Provided entries>

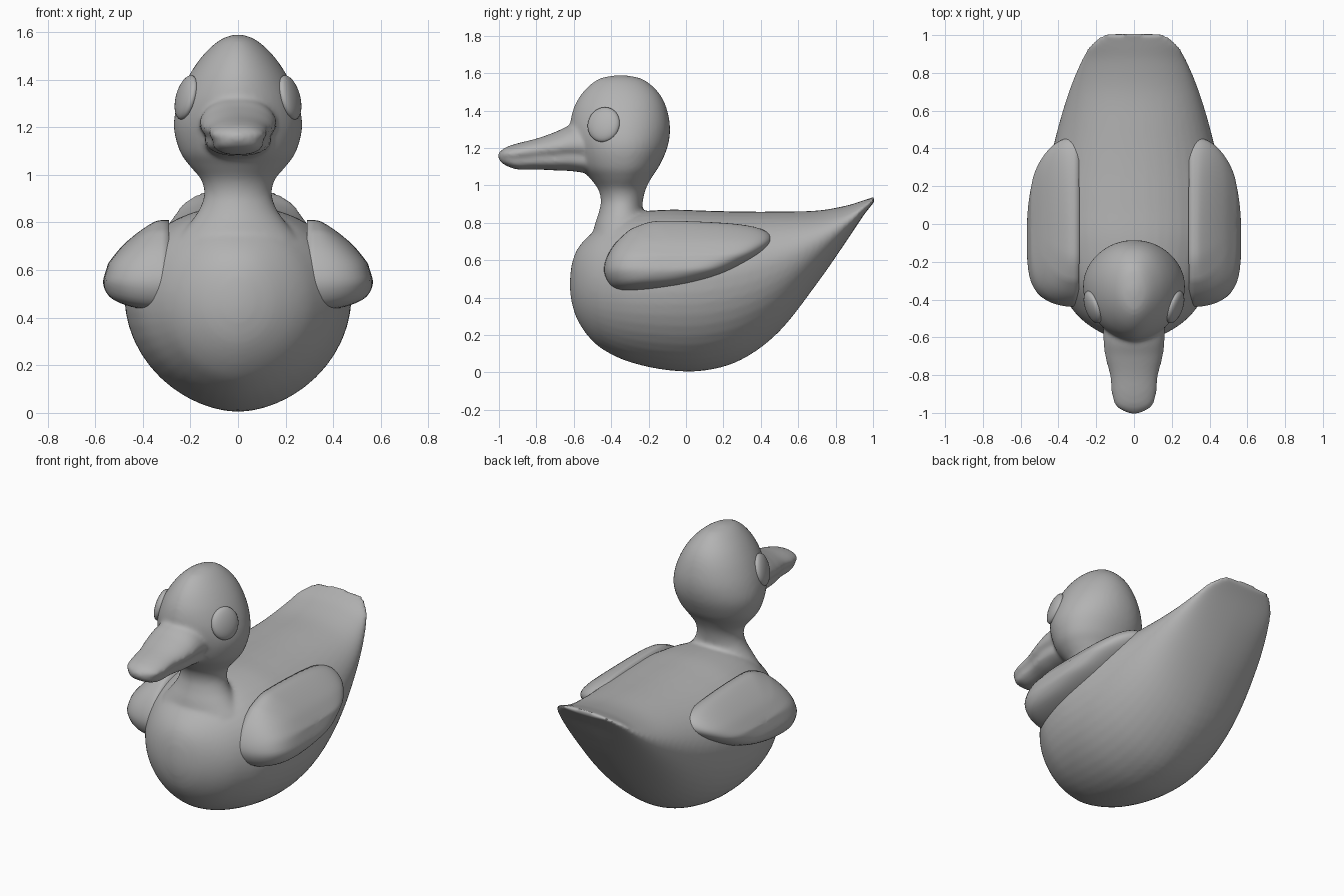
import bpy, bmesh, math
from mathutils import Vector

cube = bpy.data.objects.get("Cube")
if cube:
    bpy.data.objects.remove(cube)

# One plain grey for everything
grey = bpy.data.materials.new("plain_grey")
grey.use_nodes = True
grey.diffuse_color = (0.45, 0.45, 0.45, 1)
grey.node_tree.nodes["Principled BSDF"].inputs["Base Color"].default_value = (0.45, 0.45, 0.45, 1)


def spline(rows, steps=5):
    """Smooth list of stations through the given rows."""
    rows = [Vector(r) for r in rows]
    out = []
    for i in range(len(rows) - 1):
        a, b, c, d = rows[max(i - 1, 0)], rows[i], rows[i + 1], rows[min(i + 2, len(rows) - 1)]
        for k in range(steps):
            t = k / steps
            out.append(b + (c - a) * (t / 2) + (a * 2 - b * 5 + c * 4 - d) * (t * t / 2)
                       + (b * 3 - a - c * 3 + d) * (t ** 3 / 2))
    return out + [rows[-1]]


def make_object(name, bm):
    bmesh.ops.recalc_face_normals(bm, faces=bm.faces)
    mesh = bpy.data.meshes.new(name)
    bm.to_mesh(mesh)
    bm.free()
    for p in mesh.polygons:
        p.use_smooth = True
    mesh.materials.append(grey)
    obj = bpy.data.objects.new(name, mesh)
    bpy.context.collection.objects.link(obj)
    return obj


def skin(bm, rings):
    """Bridge rings of points and close both ends."""
    rings = [[bm.verts.new(p) for p in ring] for ring in rings]
    n = len(rings[0])
    for a, b in zip(rings, rings[1:]):
        for i in range(n):
            j = (i + 1) % n
            bm.faces.new((a[i], a[j], b[j], b[i]))
    bm.faces.new(rings[0])
    bm.faces.new(rings[-1])


def loft(bm, rows, upright=False, low=1.0, groove=0.0, sides=48):
    """Rows are position, half width, low edge, widest level, high edge."""
    rings = []
    for pos, w, lo, mid, hi in spline(rows):
        ring = []
        for i in range(sides):
            t = math.tau * i / sides
            c, s = math.cos(t), math.sin(t)
            side = math.asin(s)
            x = w * math.copysign(abs(c) ** (low if s < 0 else 0.95), c)
            x *= 1 - groove * math.exp(-((side + 0.3) / 0.22) ** 2)
            v = mid + s * ((hi - mid) if s > 0 else (mid - lo))
            ring.append((x, v, pos) if upright else (x, pos, v))
        rings.append(ring)
    skin(bm, rings)


# Body, head and bill blended into one skin
bm = bmesh.new()
loft(bm, [(-.62, .02, .44, .47, .50), (-.61, .08, .37, .47, .58), (-.58, .165, .28, .47, .66),
          (-.52, .26, .19, .47, .73), (-.44, .335, .12, .47, .79), (-.3, .42, .055, .48, .85),
          (-.1, .47, .012, .49, .87), (.1, .475, .01, .5, .865), (.3, .45, .07, .53, .86),
          (.5, .405, .22, .59, .86), (.7, .345, .475, .69, .865), (.85, .285, .69, .79, .89),
          (.95, .23, .84, .875, .92), (1.01, .15, .915, .925, .94)], low=1.1)
loft(bm, [(.74, .25, -.5, -.35, -.16), (.8, .2, -.485, -.35, -.2), (.86, .16, -.465, -.345, -.23),
          (.92, .142, -.455, -.34, -.23), (.98, .155, -.47, -.34, -.215),
          (1.04, .205, -.515, -.335, -.185), (1.1, .245, -.565, -.33, -.145),
          (1.2, .27, -.6, -.33, -.1), (1.3, .255, -.62, -.33, -.085), (1.4, .215, -.605, -.33, -.1),
          (1.48, .165, -.565, -.33, -.135), (1.54, .11, -.51, -.34, -.19),
          (1.575, .06, -.45, -.35, -.25), (1.59, .01, -.36, -.35, -.34)], upright=True, low=1.1)
loft(bm, [(-.45, .165, 1.05, 1.19, 1.32), (-.6, .165, 1.075, 1.2, 1.325),
          (-.7, .155, 1.08, 1.19, 1.285), (-.8, .13, 1.085, 1.18, 1.25),
          (-.9, .12, 1.085, 1.165, 1.225), (-.96, .1, 1.105, 1.16, 1.205),
          (-.99, .06, 1.125, 1.16, 1.185), (-1.005, .015, 1.15, 1.16, 1.17)], low=.75, groove=.14)
body = make_object("body", bm)
remesh = body.modifiers.new("blend", 'REMESH')
remesh.mode = 'VOXEL'
remesh.voxel_size = 0.013
remesh.use_smooth_shade = True
soften = body.modifiers.new("soften", 'SMOOTH')
soften.factor = 0.5
soften.iterations = 6

# Wings: a closed outline swelling outwards, fullest near its lower third
outline = [(-.3, .765), (-.2, .803), (-.1, .81), (.1, .805), (.3, .79), (.42, .76), (.46, .71),
           (.42, .65), (.3, .57), (.15, .5), (-.05, .45), (-.25, .43), (-.38, .445),
           (-.435, .52), (-.43, .6), (-.38, .69), (-.3, .765)]
levels = [(.42, .52), (.48, .56), (.55, .57), (.63, .545), (.7, .49), (.75, .44), (.82, .37)]


def swell(z):
    for (z0, x0), (z1, x1) in zip(levels, levels[1:]):
        if z <= z1:
            f = max(0, (z - z0) / (z1 - z0))
            return x0 + (x1 - x0) * f
    return levels[-1][1]


for side, label in ((1, "left"), (-1, "right")):
    bm = bmesh.new()
    rim = spline(outline, 4)[:-1]
    rings = [[(side * .28, y, z) for y, z in rim]]
    for k in range(17):
        a = k / 16 * math.pi / 2
        s, dome = max(math.cos(a), 0.02), 0
        dome = (1 - s ** 5) ** 0.5
        ring = []
        for y, z in rim:
            y, z = y * s, .62 + (z - .62) * s
            ring.append((side * (.325 + (swell(z) - .325) * dome), y, z))
        rings.append(ring)
    skin(bm, rings)
    wing = make_object(label + "_wing", bm)
    smooth = wing.modifiers.new("soften", 'SMOOTH')
    smooth.iterations = 3

    # Eyes: flattened domes facing outwards and slightly forwards
    bm = bmesh.new()
    bmesh.ops.create_uvsphere(bm, u_segments=32, v_segments=16, radius=1)
    bmesh.ops.scale(bm, vec=(.09, .096, .035), verts=bm.verts)
    eye = make_object(label + "_eye", bm)
    eye.location = (side * .217, -.44, 1.325)
    eye.rotation_euler = Vector((side * .9, -.32, .25)).to_track_quat('Z', 'Y').to_euler()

What is being asked>
Return every line of the records in which the word "range" is found.

Problem solution>
    for i in range(len(rows) - 1):
        for k in range(steps):
        for i in range(n):
        for i in range(sides):
    for k in range(17):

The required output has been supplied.